In my recent foray as a host of RunnersRoundTable the discussion moved to “Born to Run” (the book) and Chris McDougall. If you’ve read this blog you’ll know that I’m not a fan, and I pointed out that there is nothing “superior” (my word) about the supposed/alleged Tarahumara running mindset of the old Bobby McFerin song, “Don’t Worry, Be Happy.” Poppycock, says I. I run because it is my passion.

Two recent strands relate to this. In one, TK wrote about getting up at 5 in the am to go for a run, albeit weather sent her to a treadmill instead of the roads of her beloved Queens. I don’t want to single her out, because again and again I see blogs of people, some fast, some not so much, getting up before dawn to get in a run or (for at least one triathlete I used to know (JLF) a ride). And I can safely say that all of my “must-reads” do incredible stuff to improve as runners. For the most part, these are late bloomers, recently come to the sport.

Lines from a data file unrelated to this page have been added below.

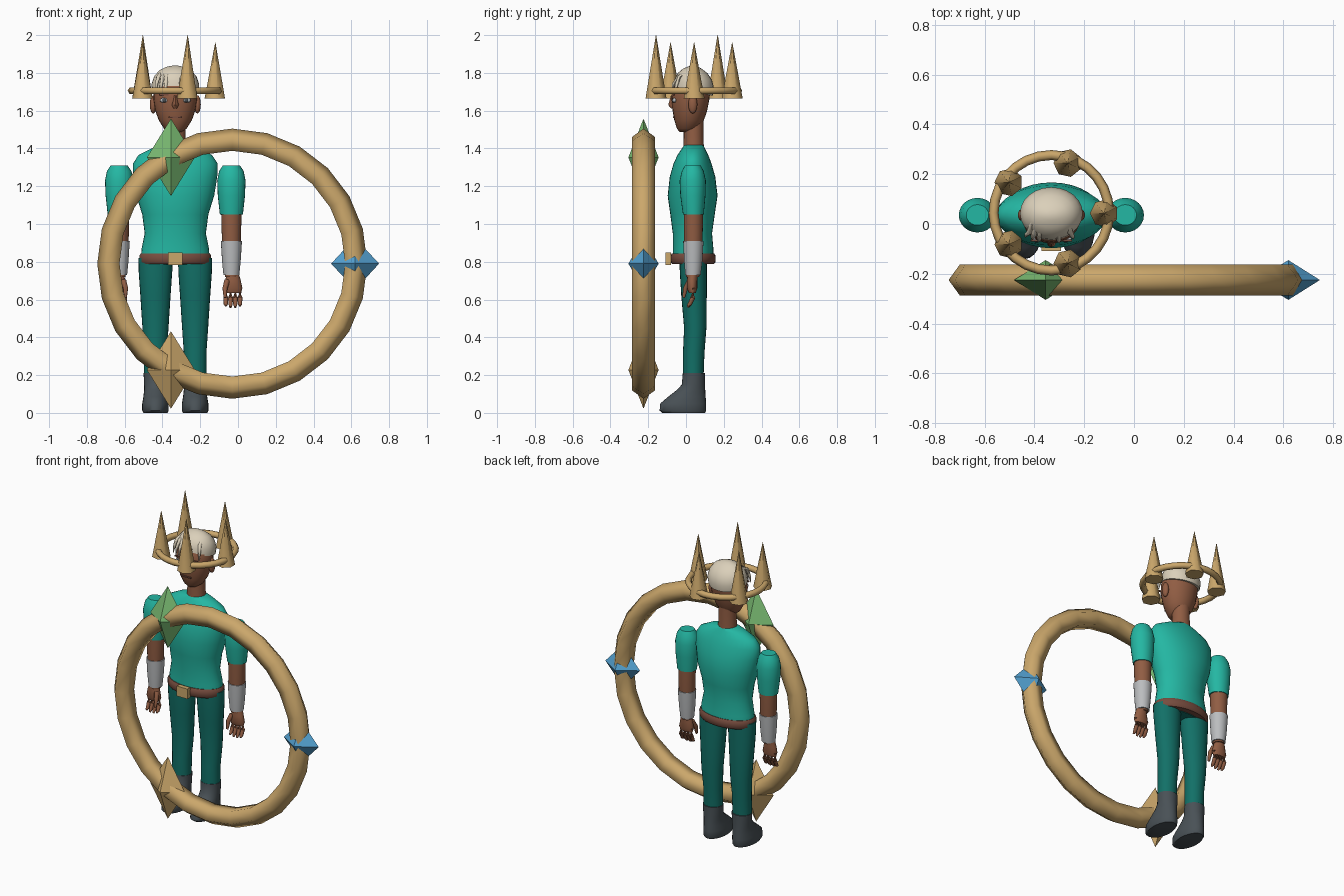
import bpy, bmesh, math
from mathutils import Vector

if "Cube" in bpy.data.objects:
    bpy.data.objects.remove(bpy.data.objects["Cube"])

CX, CY = -0.332, 0.04          # figure axis


def material(name, r, g, b):
    m = bpy.data.materials.new(name)
    lin = [(c / 255 / 12.92) if c < 11 else ((c / 255 + 0.055) / 1.055) ** 2.4 for c in (r, g, b)]
    m.diffuse_color = (*lin, 1)
    m.use_nodes = True
    m.node_tree.nodes["Principled BSDF"].inputs["Base Color"].default_value = m.diffuse_color
    return m


GOLD = material("gold", 203, 167, 107)
GREEN = material("green gem", 123, 188, 115)
BLUE = material("blue gem", 84, 162, 210)
TEAL = material("teal cloth", 36, 183, 163)
DARK_TEAL = material("dark teal cloth", 18, 112, 103)
SKIN = material("skin", 145, 93, 67)
LEATHER = material("leather", 120, 77, 63)
GREY = material("light grey", 187, 189, 191)
BOOT = material("boot grey", 73, 81, 86)
HAIR = material("pale hair", 219, 208, 186)


def finish(name, bm, mat, angle=50):
    """Turn a bmesh into a shaded object; angle 0 means flat."""
    bmesh.ops.recalc_face_normals(bm, faces=bm.faces)
    me = bpy.data.meshes.new(name)
    bm.to_mesh(me)
    bm.free()
    me.materials.append(mat)
    me.polygons.foreach_set("use_smooth", [angle > 0] * len(me.polygons))
    if angle:
        me.set_sharp_from_angle(angle=math.radians(angle))
    ob = bpy.data.objects.new(name, me)
    bpy.context.collection.objects.link(ob)
    return ob


def skin_rings(name, rings, mat, angle=50):
    """Bridge rings of points and cap both ends."""
    bm = bmesh.new()
    vs = [[bm.verts.new(p) for p in ring] for ring in rings]
    n = len(vs[0])
    for a, b in zip(vs, vs[1:]):
        for i in range(n):
            j = (i + 1) % n
            bm.faces.new((a[i], a[j], b[j], b[i]))
    bm.faces.new(vs[0])
    bm.faces.new(vs[-1])
    return finish(name, bm, mat, angle)


def loft(name, sections, mat, cx=CX, n=24, angle=50, tilt=0.0):
    """Stack ellipses given as (z, half width, front y, back y)."""
    rings = []
    for z, hw, yf, yb in sections:
        ring = []
        for i in range(n):
            t = math.tau * i / n
            s = math.sin(t) * (yb - yf) / 2
            ring.append((cx + hw * math.cos(t), (yf + yb) / 2 + s, z - tilt * s))
        rings.append(ring)
    return skin_rings(name, rings, mat, angle)


def tube(name, points, mat, n=8):
    """Tapered tube through (x, y, z, radius) points."""
    rings = []
    pts = [Vector(p[:3]) for p in points]
    for i, p in enumerate(points):
        d = pts[min(i + 1, len(pts) - 1)] - pts[max(i - 1, 0)]
        q = d.to_track_quat('Z', 'Y')
        rings.append([pts[i] + q @ Vector((p[3] * math.cos(math.tau * k / n),
                                           p[3] * math.sin(math.tau * k / n), 0)) for k in range(n)])
    return skin_rings(name, rings, mat, 60)


def ellipsoid(name, centre, radii, mat):
    bm = bmesh.new()
    bmesh.ops.create_uvsphere(bm, u_segments=16, v_segments=10, radius=1)
    bmesh.ops.scale(bm, vec=radii, verts=bm.verts)
    bmesh.ops.translate(bm, vec=centre, verts=bm.verts)
    return finish(name, bm, mat)


def box(name, centre, size, mat):
    bm = bmesh.new()
    bmesh.ops.create_cube(bm, size=1)
    bmesh.ops.scale(bm, vec=size, verts=bm.verts)
    bmesh.ops.translate(bm, vec=centre, verts=bm.verts)
    return finish(name, bm, mat, 0)


def torus(name, centre, major, minor, seg, sides, mat, upright):
    bm = bmesh.new()
    grid = []
    for i in range(seg):
        a = math.tau * i / seg
        row = []
        for k in range(sides):
            b = math.tau * k / sides
            r, h = major + minor * math.cos(b), minor * math.sin(b)
            u, v = r * math.cos(a), r * math.sin(a)
            row.append(bm.verts.new(Vector(centre) + Vector((u, h, v) if upright else (u, v, h))))
        grid.append(row)
    for i in range(seg):
        a, b = grid[i], grid[(i + 1) % seg]
        for k in range(sides):
            m = (k + 1) % sides
            bm.faces.new((a[k], a[m], b[m], b[k]))
    return finish(name, bm, mat, 85)


# Large upright ring with three gems
RX, RY, RZ, RR = -0.03, -0.225, 0.79, 0.65
torus("great_ring", (RX, RY, RZ), RR, 0.065, 24, 5, GOLD, True)
for name, deg, hh, mat in (("blue_gem", 0, 0.137, BLUE), ("green_gem", 120, 0.205, GREEN),
                           ("gold_gem", 240, 0.205, GOLD)):
    a = math.radians(deg)
    bm = bmesh.new()
    c = Vector((RX + RR * math.cos(a), RY, RZ + RR * math.sin(a)))
    mid = [bm.verts.new(c + Vector(d)) for d in ((0.127, 0, 0), (0, 0.08, 0), (-0.127, 0, 0), (0, -0.08, 0))]
    for s in (1, -1):
        tip = bm.verts.new(c + Vector((0, 0, s * hh)))
        for i in range(4):
            bm.faces.new((mid[i], mid[(i + 1) % 4], tip))
    finish(name, bm, mat, 0)

# Crown: hoop and five spikes
torus("crown_hoop", (CX, 0.045, 1.706), 0.232, 0.02, 28, 6, GOLD, False)
for i, top in enumerate((1.96, 1.96, 2.0, 1.96, 2.0)):
    a = math.tau * i / 5
    x, y = CX + 0.212 * math.cos(a), 0.043 + 0.212 * math.sin(a)
    tube("crown_spike", [(x, y, 1.664, 0.057), (x, y, top, 0.001)], GOLD, 7)

# Torso, belt and neck
loft("tunic", [(0.82, 0.182, -0.07, 0.145), (0.87, 0.178, -0.069, 0.145), (0.95, 0.162, -0.07, 0.138),
               (1.05, 0.175, -0.083, 0.152), (1.15, 0.206, -0.097, 0.167), (1.25, 0.222, -0.086, 0.155),
               (1.32, 0.224, -0.066, 0.135), (1.365, 0.195, -0.045, 0.118), (1.40, 0.125, -0.022, 0.1),
               (1.418, 0.06, -0.01, 0.092)], TEAL, n=32)
loft("hips", [(0.785, 0.15, -0.03, 0.11), (0.83, 0.17, -0.06, 0.13)], DARK_TEAL)
loft("belt", [(0.788, 0.182, -0.074, 0.148), (0.8, 0.19, -0.083, 0.157), (0.832, 0.19, -0.083, 0.157),
              (0.845, 0.182, -0.074, 0.148)], LEATHER, n=32)
box("buckle", (CX, -0.094, 0.817), (0.078, 0.03, 0.066), GOLD)
loft("neck", [(1.38, 0.062, -0.015, 0.096), (1.46, 0.055, -0.012, 0.092), (1.56, 0.055, -0.012, 0.092)], SKIN)

# Head, nose and mouth
loft("head", [(1.488, 0.035, -0.035, 0.04), (1.505, 0.06, -0.048, 0.07), (1.55, 0.088, -0.062, 0.095),
              (1.60, 0.106, -0.071, 0.112), (1.66, 0.116, -0.078, 0.124), (1.72, 0.115, -0.072, 0.13),
              (1.78, 0.095, -0.035, 0.12), (1.81, 0.06, 0.0, 0.09)], SKIN)
loft("nose", [(1.68, 0.008, -0.08, -0.05), (1.63, 0.019, -0.094, -0.05), (1.612, 0.012, -0.08, -0.05)], SKIN, n=8)
box("mouth", (CX, -0.066, 1.565), (0.07, 0.008, 0.008), LEATHER)

# Hair cap and forelocks
loft("hair", [(1.70, 0.122, -0.066, 0.142), (1.74, 0.126, -0.062, 0.148), (1.78, 0.113, -0.045, 0.138),
              (1.81, 0.088, -0.015, 0.115), (1.828, 0.055, 0.015, 0.085), (1.837, 0.018, 0.035, 0.06)],
     HAIR, tilt=0.2)
for dx in (-0.1, -0.075, -0.05, 0.03, 0.085):
    drop = 0.12 * abs(dx)
    tube("forelock", [(CX + dx * 0.7, 0.03, 1.825 - drop, 0.006), (CX + dx * 0.9, -0.035, 1.79 - drop, 0.011),
                      (CX + dx, -0.068 + 2.5 * dx * dx, 1.74, 0.009),
                      (CX + dx * 1.05, -0.078 + 2.5 * dx * dx, 1.69, 0.002)], HAIR, 6)

for s, side in ((-1, "left"), (1, "right")):
    # Eyes and ears
    ex = CX + s * 0.058
    ellipsoid(side + "_eye", (ex, -0.061, 1.655), (0.024, 0.011, 0.013), GREY)
    ellipsoid(side + "_pupil", (ex, -0.069, 1.655), (0.010, 0.006, 0.011), BOOT)
    box(side + "_brow", (ex, -0.066, 1.683), (0.05, 0.008, 0.008), LEATHER)
    ellipsoid(side + "_ear", (CX + s * 0.117, 0.036, 1.633), (0.018, 0.024, 0.048), SKIN)

    # Sleeve, forearm and bracer
    ax = CX + s * 0.297
    loft(side + "_sleeve", [(1.05, 0.061, -0.016, 0.094), (1.15, 0.072, -0.03, 0.103), (1.23, 0.075, -0.034, 0.105),
                            (1.28, 0.065, -0.022, 0.094), (1.31, 0.045, -0.005, 0.078)], TEAL, ax)
    loft(side + "_forearm", [(0.72, 0.034, 0.0, 0.07), (0.91, 0.05, -0.01, 0.088), (1.06, 0.054, -0.012, 0.09)],
         SKIN, ax)
    loft(side + "_bracer", [(0.73, 0.042, -0.004, 0.078), (0.80, 0.049, -0.01, 0.086), (0.91, 0.056, -0.015, 0.093)],
         GREY, ax)

    # Hand with four fingers and a thumb
    hx = CX + s * 0.305
    loft(side + "_palm", [(0.635, 0.044, 0.015, 0.052), (0.66, 0.05, 0.005, 0.06), (0.70, 0.042, 0.005, 0.06),
                          (0.74, 0.03, 0.008, 0.064)], SKIN, hx, 16)
    for k in range(4):
        fx = hx + (k - 1.5) * 0.025
        low = 0.555 + 0.008 * abs(k - 1.5)
        tube(side + "_finger", [(fx, 0.036, 0.66, 0.013), (fx, 0.036, 0.61, 0.013), (fx, 0.02, 0.575, 0.011),
                                (fx, 0.008, low, 0.006)], SKIN)
    tube(side + "_thumb", [(hx - s * 0.03, 0.02, 0.70, 0.016), (hx - s * 0.042, -0.002, 0.66, 0.014),
                           (hx - s * 0.042, -0.013, 0.61, 0.007)], SKIN)

    # Trouser leg and boot
    lx = CX + s * 0.105
    loft(side + "_trouser_leg", [(0.19, 0.06, -0.016, 0.093), (0.32, 0.06, -0.016, 0.098), (0.45, 0.069, -0.01, 0.108),
                                 (0.62, 0.08, -0.025, 0.11), (0.75, 0.089, -0.033, 0.111),
                                 (0.82, 0.09, -0.034, 0.111)], DARK_TEAL, lx)
    loft(side + "_boot", [(0.0, 0.064, -0.125, 0.1), (0.012, 0.07, -0.14, 0.107), (0.05, 0.07, -0.136, 0.107),
                          (0.085, 0.064, -0.095, 0.104), (0.12, 0.06, -0.05, 0.102), (0.15, 0.06, -0.022, 0.1),
                          (0.21, 0.063, -0.017, 0.1)], BOOT, lx)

Meanwhile, I signed up for the Facebook page for runners at Iona Prep and Ursuline. The current coach, Jan Mitchell, sent me a cool list that showed me as No. 24 all-time at the school for the 2.5 mile course at Van Cortlandt. I posted to him that I thought my class — 1974 — was the first class that started a tradition of track excellence at the school, if only because of our depth. I asked Mitchell about how a school or community, and I pointed to Bronxville, gains a culture in which kids just run. He bemoaned that it’s not so much at Iona Prep because kids have such attraction to glory sports.

This got me thinking. Why do we run? Sure, there’s some glory, but shaving 20 minutes off a marathon isn’t going to matter to anyone but you. Civilians will think the same for your 3:30 as they will for the 3:10 you purchase with much blood, sweat, toil, and tears. Hell, tell them you did the “13.1 Marathon” and they’ll be none the wiser. There’s a physical benefit — although many focus on weight, it’s for maximizing performance and not for generic weight-loss (which is a good thing) — and there’s much to be said for being slim in a world of untucked polo shirts draping over a self-contained airbag. (As I finalized this, BW commented on my Upcoming Races post challenging some of my observations, and his comments are worth a look.)

Still, I can’t answer the question. Why did I show up in 1970, a nearly-blind kid with chipped teeth and a lisp, a complete lack of hand-to-eye coordination, and a father disappointed that his son didn’t make it past the first cut of the freshman football team, for indoor track? Why did I start going out day-after-day in 1979 to run and enter races? Why do I keep doing it? Why is it a passion?

I’m curious. Everyone’s assignment, then, is answering the following question: Why Am I A Runner? (And by “I” I don’t mean me.) Some of my readers are newbies, a year or two or three in. Others are, like me, lifers.